- **What is expected**
In the listing below, print exactly the lines between the line holding "for k in range(seg" and the line holding "# Screw holes through the arm", inclusive, and no more.

Material to process section start

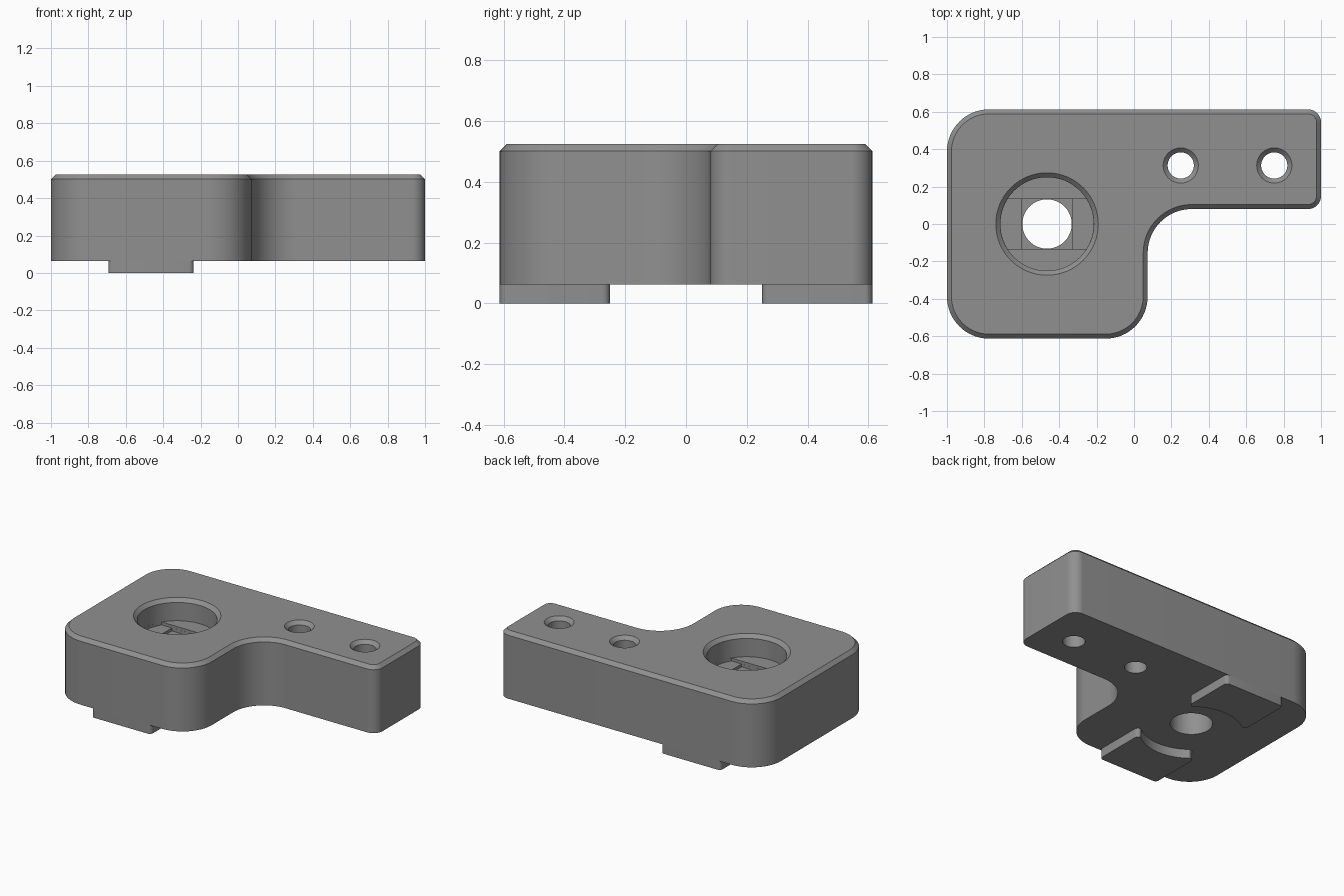
import bpy, bmesh, math
from mathutils import Vector

if "Cube" in bpy.data.objects:
    bpy.data.objects.remove(bpy.data.objects["Cube"])

BOTTOM, TOP, CHAMFER = 0.063, 0.525, 0.024
BORE = (-0.465, 0.0)
HALF_Y = 0.613

grey = bpy.data.materials.new("plain grey")
grey.diffuse_color = (0.28, 0.28, 0.28, 1)
grey.use_nodes = True
grey.node_tree.nodes["Principled BSDF"].inputs["Base Color"].default_value = grey.diffuse_color


def loft(name, rings):
    """Capped solid through (2D outline, z) rings with equal point counts."""
    bm = bmesh.new()
    loops = [[bm.verts.new((x, y, z)) for x, y in pts] for pts, z in rings]
    n = len(loops[0])
    for a, b in zip(loops, loops[1:]):
        for i in range(n):
            j = (i + 1) % n
            bm.faces.new((a[i], a[j], b[j], b[i]))
    bm.faces.new(loops[0][::-1])
    bm.faces.new(loops[-1])
    bmesh.ops.recalc_face_normals(bm, faces=bm.faces)
    mesh = bpy.data.meshes.new(name)
    bm.to_mesh(mesh)
    bm.free()
    mesh.materials.append(grey)
    ob = bpy.data.objects.new(name, mesh)
    bpy.context.collection.objects.link(ob)
    return ob


def outline(corners, inset=0.0, seg=16):
    """Counter-clockwise polygon of (x, y, radius) corners, filleted and inset."""
    pts, n = [], len(corners)
    for i, (x, y, r) in enumerate(corners):
        p = Vector((x, y))
        u = (p - Vector(corners[i - 1][:2])).normalized()
        v = (Vector(corners[(i + 1) % n][:2]) - p).normalized()
        convex = u.x * v.y - u.y * v.x > 0
        p += inset * Vector((-u.y - v.y, u.x + v.x))
        r += -inset if convex else inset
        c = p + r * (v - u)
        for k in range(seg + 1):
            t = math.pi / 2 * k / seg
            pts.append(c - r * v * math.cos(t) + r * u * math.sin(t))
    return pts


def circle(centre, r, n=64):
    return [(centre[0] + r * math.cos(2 * math.pi * k / n),
             centre[1] + r * math.sin(2 * math.pi * k / n)) for k in range(n)]


def cut(target, cutter):
    m = target.modifiers.new("cut", 'BOOLEAN')
    m.operation, m.solver, m.object = 'DIFFERENCE', 'EXACT', cutter
    bpy.context.view_layer.objects.active = target
    bpy.ops.object.modifier_apply(modifier=m.name)
    bpy.data.objects.remove(cutter)


def chamfered_hole(centre, r, floor):
    """Round cutter with a 45 degree flare at the top surface."""
    lip = 0.01
    return loft("hole_cutter", [(circle(centre, r), floor),
                                (circle(centre, r), TOP - CHAMFER),
                                (circle(centre, r + CHAMFER + lip), TOP + lip)])


# L-shaped body with a chamfered top edge
L = [(-1, -HALF_Y, 0.225), (0.073, -HALF_Y, 0.225), (0.073, 0.08, 0.235),
     (1, 0.08, 0.07), (1, HALF_Y, 0.07), (-1, HALF_Y, 0.225)]
body = loft("bracket_body", [(outline(L), BOTTOM), (outline(L), TOP - CHAMFER),
                             (outline(L, CHAMFER), TOP)])

# Screw holes through the arm
for x in (0.25, 0.75):
    cut(body, chamfered_hole((x, 0.313), 0.07, -0.1))

# Large well, then a shallow slot, a square and the through bore in its floor
FLOOR, STEP, HALF = 0.375, 0.02, 0.133
cut(body, chamfered_hole(BORE, 0.25, FLOOR))
a = math.asin(HALF / 0.2495)
slot = [(BORE[0] + 0.2495 * math.cos(s + t), 0.2495 * math.sin(s + t))
        for s in (0, math.pi) for t in [a * (k / 6 - 1) for k in range(13)]]
cut(body, loft("slot_cutter", [(slot, FLOOR - STEP), (slot, FLOOR + 0.01)]))
square = [(BORE[0] + sx * HALF, sy * (HALF - 0.0005))
          for sx, sy in ((-1, -1), (1, -1), (1, 1), (-1, 1))]
cut(body, loft("square_cutter", [(square, FLOOR - 2 * STEP), (square, FLOOR)]))
bore = circle(BORE, HALF - 0.001)
cut(body, loft("bore_cutter", [(bore, -0.1), (bore, FLOOR)]))

# Two locating feet, hollowed by an arc around the bore
parts = [body]
for name, y0, y1 in (("front_foot", -HALF_Y, -0.25), ("back_foot", 0.25, HALF_Y)):
    x0, x1 = BORE[0] - 0.228, BORE[0] + 0.228
    pts = outline([(x0, y0, 0.025), (x1, y0, 0.025),
                   (x1, y1, 0.025), (x0, y1, 0.025)], seg=6)
    foot = loft(name, [(pts, 0), (pts, BOTTOM)])
    arc = circle(BORE, 0.32, 96)
    cut(foot, loft("arc_cutter", [(arc, -0.1), (arc, 0.2)]))
    parts.append(foot)

# Smooth curved walls, sharp edges elsewhere
bpy.ops.object.select_all(action='DESELECT')
for ob in parts:
    ob.select_set(True)
bpy.context.view_layer.objects.active = body
bpy.ops.object.shade_smooth_by_angle()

Material to process section end

- **Reply**
        for k in range(seg + 1):
            t = math.pi / 2 * k / seg
            pts.append(c - r * v * math.cos(t) + r * u * math.sin(t))
    return pts


def circle(centre, r, n=64):
    return [(centre[0] + r * math.cos(2 * math.pi * k / n),
             centre[1] + r * math.sin(2 * math.pi * k / n)) for k in range(n)]


def cut(target, cutter):
    m = target.modifiers.new("cut", 'BOOLEAN')
    m.operation, m.solver, m.object = 'DIFFERENCE', 'EXACT', cutter
    bpy.context.view_layer.objects.active = target
    bpy.ops.object.modifier_apply(modifier=m.name)
    bpy.data.objects.remove(cutter)


def chamfered_hole(centre, r, floor):
    """Round cutter with a 45 degree flare at the top surface."""
    lip = 0.01
    return loft("hole_cutter", [(circle(centre, r), floor),
                                (circle(centre, r), TOP - CHAMFER),
                                (circle(centre, r + CHAMFER + lip), TOP + lip)])


# L-shaped body with a chamfered top edge
L = [(-1, -HALF_Y, 0.225), (0.073, -HALF_Y, 0.225), (0.073, 0.08, 0.235),
     (1, 0.08, 0.07), (1, HALF_Y, 0.07), (-1, HALF_Y, 0.225)]
body = loft("bracket_body", [(outline(L), BOTTOM), (outline(L), TOP - CHAMFER),
                             (outline(L, CHAMFER), TOP)])

# Screw holes through the arm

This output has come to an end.